In debut book, Ben Shattuck retraces Thoreau while finding himself
There’s a new addition to the “local-ish authors” section at Davoll’s General Store — one from co-owner Ben Shattuck.
Last month, the Dartmouth essayist and artist made his authorial debut with “Six Walks: In the Footsteps of Henry David Thoreau,” in which Shattuck retraces the steps of the New England naturalist's famous journeys while seeking to find his own peace and “try someone else’s habits for a few days.”
The book also contains sketches Shattuck drew of the locations he visited, including Provincetown, marigolds, and the house of an oysterman that Thoreau once slept in.
“It’s a two-for-one deal,” Shattuck joked.
His wife, actress and comedian Jenny Slate, praised Shattuck’s debut book. She said one of the things she appreciated most about the book was her husband’s ability to “connect to literature” of the past.
“We depend a lot of times on older people to tell us what the lore is and what traditions are,” she said. “It’s really the young people that have to support that — [Shattuck] reaches back into the past to try to make a better present.”
According to Shattuck, he was not expecting these walks to become the subject of his first published book.
“I would have never written a book proposal to follow Thoreau’s walks,” he noted. “I had a bunch of notes that I thought could be an essay — all those observations and that record became an essay that somehow became a book.”
Shattuck said the inspiration to go on this journey came about in the spring of 2018 following a nightmare involving an ex-girlfriend.
While showering in his Dartmouth home, Shattuck imagined a bearded man smiling in a lighthouse: Thoreau as pictured in his 1865 book “Cape Cod,” which Shattuck had been reading at the time.
Immediately, he filled a backpack with bread, cheese, and a copy of Thoreau’s book to recreate that same walk along the Cape and eventually other treks along Mount Katahdin, Wachusett Mountain, the Allagash, and South Dartmouth.
Shattuck said he also discovered just how inspiring a journey through nature can be.
“Walking is the answer for everything, I think,” Shattuck said. “People would be a lot happier if they walked.”
Shattuck noted when he returned to Cape Cod years after that first walk, he no longer needed to take in those landscapes to feel calm.
“When you’re at a more comfortable place in your life, you just want to go home,” he said.
According to Shattuck, the book also serves as a “literary conversation” with someone whose works he so greatly admires. Although, that wasn’t always the case.

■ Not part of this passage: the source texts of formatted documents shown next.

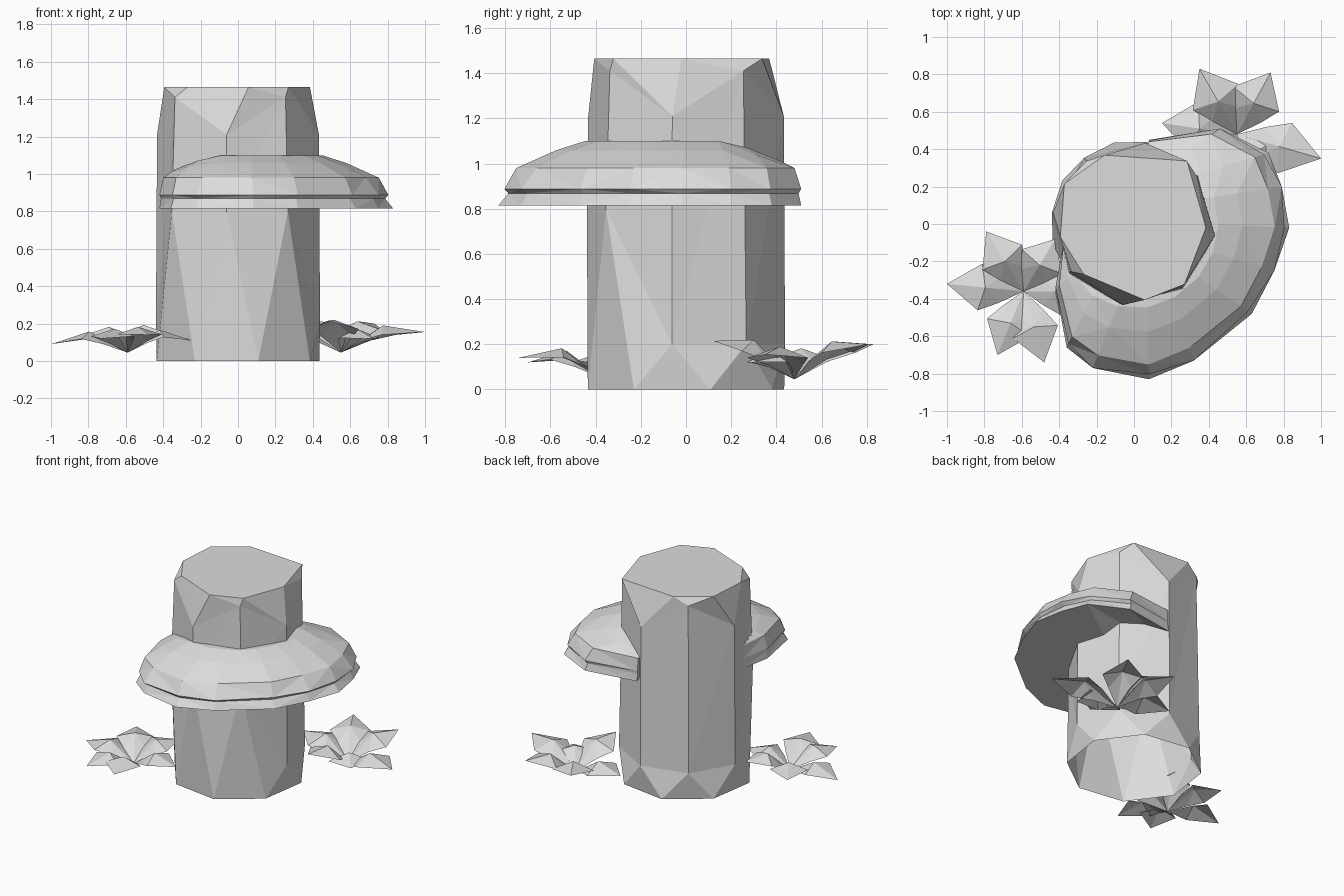
import bpy, bmesh
from math import sin, cos, radians
from mathutils import Vector

default = bpy.data.objects.get("Cube")
if default:
    bpy.data.objects.remove(default)

grey = bpy.data.materials.new("light_grey")
grey.use_nodes = True
colour = (0.72, 0.72, 0.72, 1)
grey.diffuse_color = colour
grey.node_tree.nodes["Principled BSDF"].inputs["Base Color"].default_value = colour


def finish(name, bm, solid=True):
    if solid:
        bmesh.ops.recalc_face_normals(bm, faces=bm.faces[:])
    mesh = bpy.data.meshes.new(name)
    bm.to_mesh(mesh)
    bm.free()
    mesh.materials.append(grey)
    obj = bpy.data.objects.new(name, mesh)
    bpy.context.collection.objects.link(obj)
    return obj


def polar(radius, degrees, z):
    a = radians(degrees)
    return Vector((radius * cos(a), radius * sin(a), z))


# Trunk: eight-sided, with uneven chipped facets at both ends, open below
STEP = 45
FRONT = (0, 1, 7)
cut_top = [(278, 0.41), (310, 0.42), (357, 0.385), (50, 0.44),
           (113, 0.4), (150, 0.43), (190, 0.4), (225, 0.38)]
SIDES = len(cut_top)
bm = bmesh.new()
foot, low, high, rim = [], [], [], []
for i, (angle, reach) in enumerate(cut_top):
    corner = 262 + STEP * i
    foot.append(bm.verts.new(polar(0.448, corner + 22, 0)))
    low.append(bm.verts.new(polar(0.443, corner, 0.8 if i in FRONT else 0.2)))
    # every other upper corner is cut low, the rest run nearly to the rim
    radius, z = (0.422, 1.41) if i % 2 else (0.437, 1.21)
    high.append(bm.verts.new(polar(radius, corner, z)))
    rim.append(bm.verts.new(polar(reach, angle, 1.465)))
for i in range(SIDES):
    j = (i + 1) % SIDES
    bm.faces.new((foot[i], low[j], low[i]))
    bm.faces.new((foot[i], foot[j], low[j]))
    bm.faces.new((low[i], low[j], high[j]))
    bm.faces.new((low[i], high[j], high[i]))
    bm.faces.new((high[i], high[j], rim[i]))
    bm.faces.new((high[j], rim[j], rim[i]))
bm.faces.new(rim)
finish("trunk", bm)

# Shelf fungus: crescent wrapped round the front left of the trunk
outline = [(-0.38, -0.12), (-0.42, -0.34), (-0.36, -0.66), (-0.22, -0.77),
           (0.08, -0.83), (0.32, -0.73), (0.63, -0.48), (0.75, -0.25),
           (0.83, -0.02), (0.79, 0.2), (0.72, 0.38), (0.46, 0.51), (0.08, 0.45)]
bm = bmesh.new()
stations = []
last = len(outline) - 1
for i, (x, y) in enumerate(outline):
    inner = polar(0.4, 200 + 240 * i / last, 0)
    outer = Vector((x, y, 0))
    end = min(i, last - i)
    crest = (0.99, 1.03, 1.07)[end] if end < 3 else 1.1
    under = 0.87 if end < 3 else 0.815
    bulge, fold = (1.0, 0.93) if i % 2 else (0.94, 0.9)
    haunch = 0.98 + (crest - 0.98) * 0.65
    profile = ((0, under), (1, 0.815), (fold, 0.868), (bulge, 0.888),
               (0.82, 0.98), (0.42, haunch), (0.12, crest), (0, crest))
    section = []
    for reach, z in profile:
        p = inner.lerp(outer, reach)
        section.append(bm.verts.new((p.x, p.y, z)))
    stations.append(section)
for a, b in zip(stations, stations[1:]):
    for k in range(len(a)):
        n = (k + 1) % len(a)
        bm.faces.new((a[k], b[k], b[n], a[n]))
bm.faces.new(stations[0])
bm.faces.new(stations[-1])
bmesh.ops.triangulate(bm, faces=bm.faces[:])
finish("shelf_fungus", bm)


# Ground plants: star of folded, ridged leaves that touch near the middle
def plant(name, centre, tips, lift, drop, width):
    bm = bmesh.new()
    base = Vector(centre)
    for tip in tips:
        tip = Vector(tip)
        along = tip - base
        side = Vector((-along.y, along.x, 0)).normalized() * width
        rib = base.lerp(tip, 0.5)
        rib.z += lift
        edge = base.lerp(tip, 0.57)
        edge.z = rib.z - drop
        neck = base.lerp(tip, 0.3)
        neck.z += lift * 0.35
        b, r, t = (bm.verts.new(p) for p in (base, rib, tip))
        for s in (1, -1):
            wide = bm.verts.new(edge + side * s)
            slim = bm.verts.new(neck + side * s * 0.58)
            for face in ((b, slim, r), (slim, wide, r), (wide, t, r)):
                bm.faces.new(face if s < 0 else face[::-1])
    bmesh.ops.remove_doubles(bm, verts=bm.verts[:], dist=0.0005)
    finish(name, bm, solid=False)


plant("right_plant", (-0.59, -0.36, 0.045),
      [(-1.0, -0.32, 0.09), (-0.79, -0.04, 0.14), (-0.73, -0.70, 0.12),
       (-0.48, -0.74, 0.14), (-0.25, -0.36, 0.11), (-0.42, -0.08, 0.16)],
      lift=0.09, drop=0.04, width=0.125)
plant("left_plant", (0.55, 0.48, 0.045),
      [(0.35, 0.83, 0.2), (0.73, 0.81, 0.2), (1.0, 0.35, 0.155),
       (0.15, 0.54, 0.14), (0.48, 0.12, 0.215), (0.72, 0.27, 0.12)],
      lift=0.09, drop=0.05, width=0.14)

The Dartmouth resident noted that in high school and college, he actually did not care for Thoreau’s writing, saying that he found it to be very “hard to access” at the time.
“I think high school teachers should never assign ‘Civil Disobedience’ or ‘Walden,’” he said with a laugh.
After reading through a gifted copy of “The Journal of Henry David Thoreau, 1837-1861,” Shattuck said he was finally able to appreciate the acclaimed essayist's writing.
“The whole thing is a brick of gold,” he said. “He’s truly one of our best.”
What Shattuck said he especially appreciates about Thoreau’s work was his ability to capture nature both poetically and accurately, a lesson the Dartmouth author tried to use in his own book.
“He taught me to bring truthful originality — to really get to the heart of what is interesting,” he said. “His insight’s really unparalleled.”
The primary way Shattuck did this was focusing not only on the nature of the locations, but the people who live and walk that same landscape.
“I think that’s what you have to do when walking through New England from 2018 to 2022,” he said. “When Thoreau was standing on top of Wachusett Mountain, the most interesting thing to him was the huge forests for 100 miles. To me, the most interesting thing was a person who came every day to bird watch.”
Shattuck also tried to give insight to his own personal relationships — something the Dartmouth author said Thoreau rarely did in his writings.
“There’s so much material, but I don’t know the inner workings of his mind,” he said. “The man was a hermit.”
While the journals provided little insight on Thoreau’s personality, Shattuck said he was thankful for the help they gave him on his journey of self-discovery.
“I was following dear advice from a friend of where to go and what to do,” he said with a smile.
“Six Walks: In the Footsteps of Henry David Thoreau'' is available at Barnes & Noble, Amazon, and Davoll’s General Store.